It will be lost forever in the swirling tsunami of terrific basketball that was the 2013 NBA Finals.
Here we are, hours after the Miami Heat hoisted the Larry O’Brien trophy over their heads, minutes after LeBron and Wade showered themselves with champagne and pizza on stage with Drake, and as with each passing second more clips of Shane Battier knocking down triples make their way across all 3 of the ESPN’s, and I haven’t heard his name mentioned once.
We’ll remember the series LeBron James had. We’ll remember the series Dwyane Wade had. We’ll even remember how Tim Duncan and Tony Parker performed, and all the outlets are pouncing on Manu Ginobili’s inconsistencies. Years later, when some guy goes off for a bajillion threes, Danny Green’s historic 2013 Finals will come up.
Kawhi Leonard, all of 21 years old, in only his second season in the NBA, had himself one hell of an NBA finals.
But when we talk about Kawhi Leonard’s 2013 NBA Finals, we won’t talk about the positives.
Kawhi Leonard averaged a double double in his first finals, 14.6 PPG and 11.1 RPG to be exact. He managed to have a huge impact on the offensive end despite hounding LeBron James for seven games. Leonard’s season averages are around 11 and 6, and while 7 games is a small sample size, the numbers show that he elevated his game in the finals. He dunked all over Mike Miller. He had 4 steals in game 3 and 2 blocks in game 4. He was a rebounding machine, collecting 14 in game 2. He was the best Spur in game 7 (19 points and 16 rebounds) and scored 16+ in three games this series. May I remind you that Leonard is primarily a defensive specialist? He only averaged 14.1 PPG at SDSU, playing against legendary defensive stalwarts such as Point Loma Nazarene, Occidental, and the University of Wisconsin-Green Bay. Not exactly the Georgetown press or the ’96 Kentucky Wildcats
The point is, Kawhi Leonard turned in a complete performance for San Antonio. A performance that should not only be recognized, but celebrated by Spurs fans as the light at the end of the tunnel for this model of early aught greatness grows brighter.
But whenever his name is mentioned alongside the 2013 NBA Finals, he will be remembered for what he didn’t do. For the free throw he didn’t make. For the championship that he (along with some help from Manu Ginobili and Tim Duncan) let slip from his grasp.
The scrolling Sportscenter topic graphic basically looks like this:
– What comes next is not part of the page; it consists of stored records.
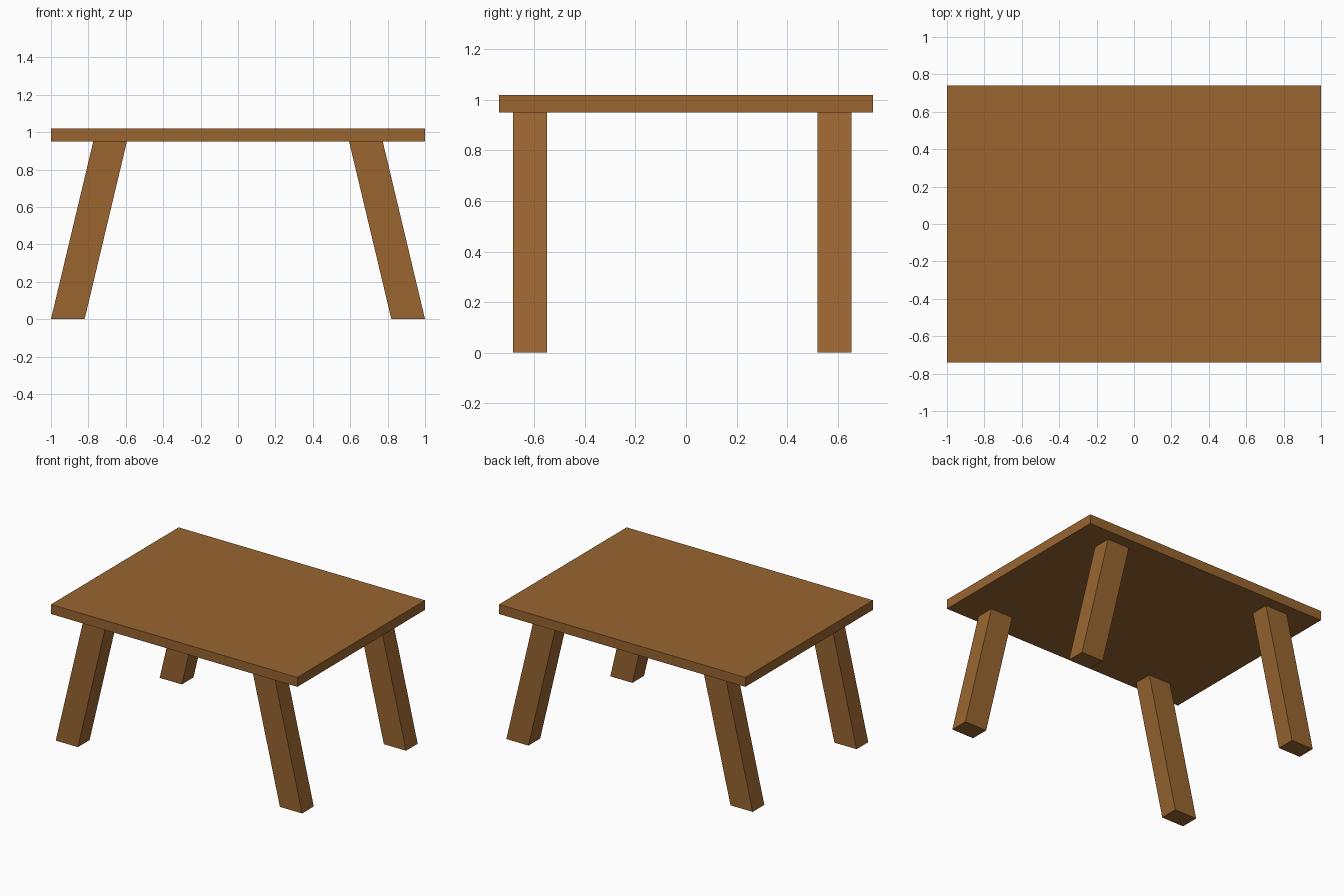
import bpy
import bmesh

cube = bpy.data.objects.get("Cube")
if cube:
    bpy.data.objects.remove(cube, do_unlink=True)

wood = bpy.data.materials.new("brown_wood")
wood.use_nodes = True
colour = (0.32, 0.13, 0.03, 1)
wood.diffuse_color = colour
wood.node_tree.nodes["Principled BSDF"].inputs["Base Color"].default_value = colour


def add_block(name, x, y, z, lean=0):
    """Box between x, y and z ranges; its top is shifted sideways by lean."""
    bm = bmesh.new()
    bmesh.ops.create_cube(bm, size=1)
    for v in bm.verts:
        top = v.co.z > 0
        v.co = (x[v.co.x > 0] + lean * top, y[v.co.y > 0], z[top])
    mesh = bpy.data.meshes.new(name)
    bm.to_mesh(mesh)
    bm.free()
    mesh.materials.append(wood)
    obj = bpy.data.objects.new(name, mesh)
    bpy.context.collection.objects.link(obj)


# Flat top board
BOARD_BOTTOM = 0.95
add_block("table_top", (-1, 1), (-0.74, 0.74), (BOARD_BOTTOM, 1.02))

# Four splayed legs, leaning inward towards the board
for end, y in (("front", (-0.685, -0.55)), ("back", (0.52, 0.655))):
    for side, x, lean in (("right", (-1, -0.82), 0.226), ("left", (0.82, 1), -0.226)):
        add_block(f"{end}_{side}_leg", x, y, (0, BOARD_BOTTOM), lean)
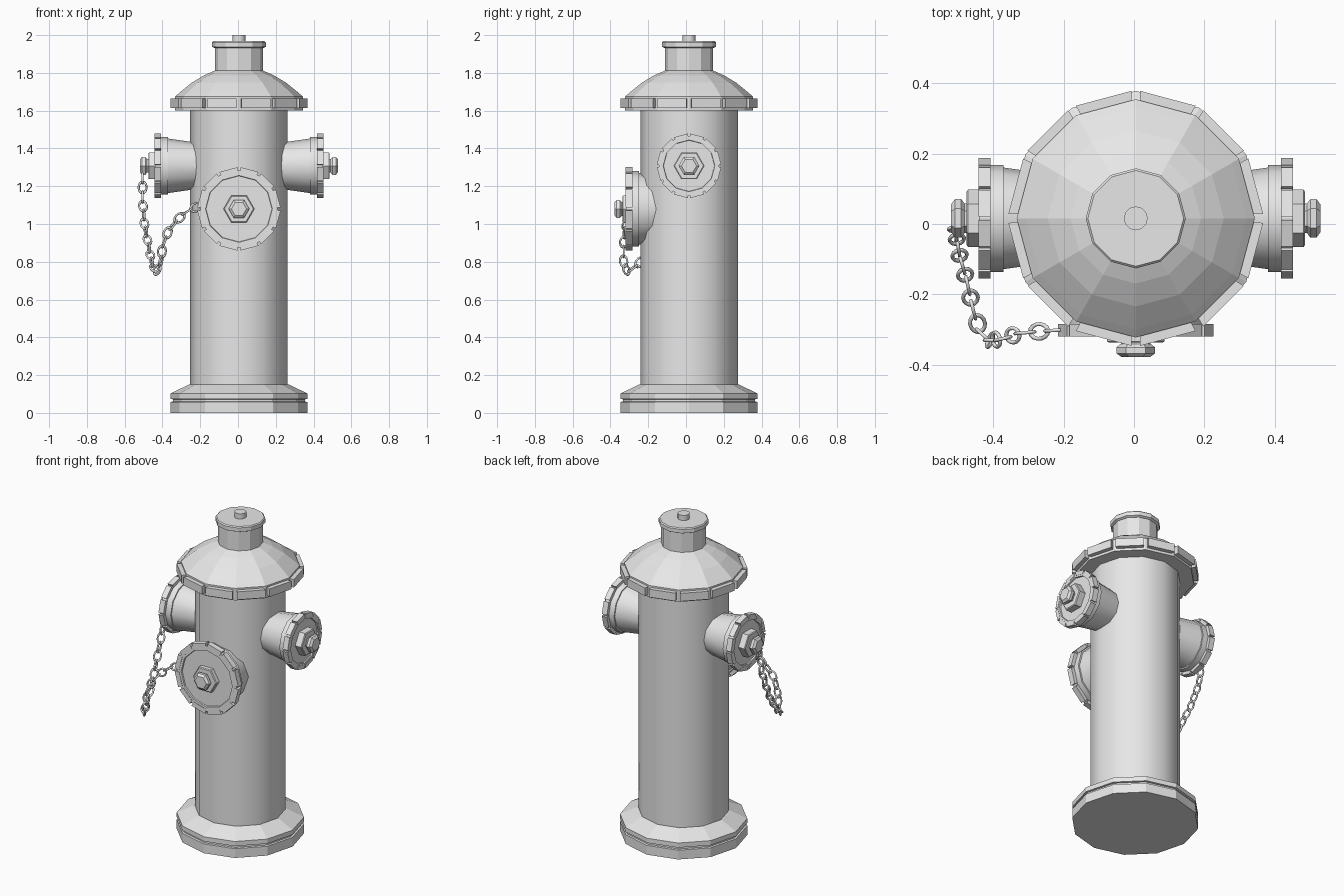
import bpy, bmesh
from math import sin, cos, pi, radians
from mathutils import Matrix, Vector, Quaternion

if "Cube" in bpy.data.objects:
    bpy.data.objects.remove(bpy.data.objects["Cube"])

grey = bpy.data.materials.new("cast_grey")
grey.use_nodes = True
grey.diffuse_color = (0.8, 0.8, 0.8, 1)
grey.node_tree.nodes["Principled BSDF"].inputs["Base Color"].default_value = (0.8, 0.8, 0.8, 1)

SIDES = 12
STEP = 2 * pi / SIDES
AXIS = Matrix.Translation((0.005, 0.016, 0))


def finish(name, bm, matrix, smooth):
    bmesh.ops.recalc_face_normals(bm, faces=bm.faces)
    mesh = bpy.data.meshes.new(name)
    bm.to_mesh(mesh)
    bm.free()
    mesh.materials.append(grey)
    if smooth:
        mesh.shade_smooth()
        mesh.set_sharp_from_angle(angle=radians(smooth))
    obj = bpy.data.objects.new(name, mesh)
    bpy.context.collection.objects.link(obj)
    obj.matrix_world = matrix
    return obj


def lathe(name, profile, matrix=AXIS, sides=SIDES, phase=0.0, smooth=0):
    """Turn a (radius, height) profile into a closed solid."""
    bm = bmesh.new()
    rings = []
    for r, z in profile:
        rings.append([bm.verts.new((r * cos(phase + 2 * pi * i / sides),
                                    r * sin(phase + 2 * pi * i / sides), z))
                      for i in range(sides)])
    for low, high in zip(rings, rings[1:]):
        for i in range(sides):
            j = (i + 1) % sides
            bm.faces.new((low[i], low[j], high[j], high[i]))
    bm.faces.new(rings[0])
    bm.faces.new(rings[-1])
    return finish(name, bm, matrix, smooth)


def block_ring(name, inner, outer, z0, z1, matrix=AXIS, gap=0.035):
    """Ring of separate blocks with narrow slots at the polygon corners."""
    bm = bmesh.new()
    for k in range(SIDES):
        a0, a1 = k * STEP + gap, (k + 1) * STEP - gap
        quad = [(inner, a0), (outer, a0), (outer, a1), (inner, a1)]
        low = [bm.verts.new((r * cos(a), r * sin(a), z0)) for r, a in quad]
        high = [bm.verts.new((r * cos(a), r * sin(a), z1)) for r, a in quad]
        bm.faces.new(low)
        bm.faces.new(high)
        for i in range(4):
            j = (i + 1) % 4
            bm.faces.new((low[i], low[j], high[j], high[i]))
    return finish(name, bm, matrix, 0)


# Base, barrel and bonnet
lathe("base", [(0.362, 0), (0.362, 0.058), (0.35, 0.06), (0.35, 0.072),
               (0.362, 0.074), (0.362, 0.103), (0.265, 0.15), (0.24, 0.15)])
lathe("barrel", [(0.258, 0.1), (0.258, 1.62)], smooth=40)
lathe("bonnet", [(0.24, 1.6), (0.338, 1.6), (0.338, 1.675), (0.315, 1.695),
                 (0.25, 1.748), (0.185, 1.787), (0.128, 1.812), (0.1, 1.815)])
block_ring("bonnet_flange", 0.32, 0.362, 1.615, 1.665)
lathe("neck", [(0.128, 1.79), (0.128, 1.94)])
lathe("top_cap", [(0.13, 1.932), (0.142, 1.938), (0.142, 1.962), (0.136, 1.968)])
lathe("top_stub", [(0.034, 1.96), (0.034, 2.0)], smooth=40)


def outlet(name, matrix, rim, root, throat, start, seat, disc, tip, phase):
    """Nozzle with slotted cap, hexagonal washer and nut, along local z."""
    face = seat + 0.035
    lathe(name + "_nozzle", [(root, start), (throat * 0.95, seat - 0.036)],
          matrix, smooth=40)
    lathe(name + "_collar", [(throat, seat - 0.036), (throat, seat)],
          matrix, smooth=40)
    lathe(name + "_cap", [(rim * 0.93, seat), (rim * 0.93, face - 0.002),
                          (rim * 0.8, face - 0.002), (rim * 0.79, face - 0.01)], matrix)
    block_ring(name + "_cap_rim", rim * 0.86, rim, seat, face, matrix)
    lathe(name + "_washer", [(0.082, seat), (0.082, disc - 0.004), (0.076, disc)],
          matrix, 6, phase)
    lathe(name + "_nut", [(0.042, disc - 0.005), (0.042, tip - 0.038),
                          (0.055, tip - 0.028), (0.055, tip - 0.011), (0.04, tip)],
          matrix, 6, phase)


# Two side outlets and the large front outlet
for side, name in ((1, "left_outlet"), (-1, "right_outlet")):
    place = AXIS @ Matrix.Translation((0, 0, 1.308)) @ Matrix.Rotation(side * pi / 2, 4, 'Y')
    outlet(name, place, 0.171, 0.112, 0.152, 0.15, 0.412, 0.48, 0.524, pi / 2)
front = AXIS @ Matrix.Translation((0, 0, 1.08)) @ Matrix.Rotation(pi / 2, 4, 'X')
outlet("front_outlet", front, 0.221, 0.172, 0.2, 0.12, 0.3, 0.353, 0.394, 0)

# Chain hanging from the right nut to the front cap
path = [Vector(p) for p in (
    (-0.505, 0.0, 1.27), (-0.505, -0.03, 1.12), (-0.495, -0.09, 1.0),
    (-0.475, -0.16, 0.89), (-0.455, -0.25, 0.79), (-0.435, -0.31, 0.745),
    (-0.41, -0.33, 0.79), (-0.4, -0.33, 0.88), (-0.37, -0.325, 0.96),
    (-0.325, -0.31, 1.02), (-0.27, -0.305, 1.065), (-0.2, -0.3, 1.1))]
lengths = [(b - a).length for a, b in zip(path, path[1:])]


def along(s):
    for a, b, d in zip(path, path[1:], lengths):
        if s <= d:
            return a.lerp(b, s / d)
        s -= d
    return path[-1]


bpy.ops.mesh.primitive_torus_add(major_segments=14, minor_segments=6,
                                 major_radius=0.021, minor_radius=0.0055)
master = bpy.context.object
link_mesh = master.data
bpy.data.objects.remove(master)
link_mesh.transform(Matrix.Diagonal((1.42, 1, 1, 1)))
link_mesh.materials.append(grey)
link_mesh.shade_smooth()

total = sum(lengths)
count = round(total / 0.051)
for i in range(count):
    s = (i + 0.5) * total / count
    tangent = along(s + 0.02) - along(s - 0.02 if s > 0.02 else 0)
    turn = tangent.to_track_quat('X', 'Y') @ Quaternion((1, 0, 0), (i % 2) * pi / 2)
    link = bpy.data.objects.new("chain_link", link_mesh)
    bpy.context.collection.objects.link(link)
    link.matrix_world = Matrix.Translation(along(s)) @ turn.to_matrix().to_4x4()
LEBRON IS GREAT
AARON HERNANDEZ MIGHT HAVE KILLED SOMEONE
DWYANE IS RESURRECTED, LONG LIVE DWYANE’S ATHLETICISM
DUNCAN MISSED A LAYUP, AND THEN THE TIP!
It seems we are obsessed with the “very good” and “very bad”. In the 2013 NBA Finals, Kawhi Leonard was “good”. Not “bad”. Not merely “okay”. “Good”. “Good” isn’t easy. “Good” doesn’t just happen. “Good” is a result of talent, hard work, and dedication. “Good”, in this case, is greatness with blemish. And while greatness undoubtedly deserves it’s time in the spotlight, I think it’s time we give some ink and some screen time to “good”.
Because for San Antonio, good is only 21 years old. Good will have plenty of opportunities to find the port of greatness. Unfortunately for us, only time will tell if Kawhi Leonard can become something more than this…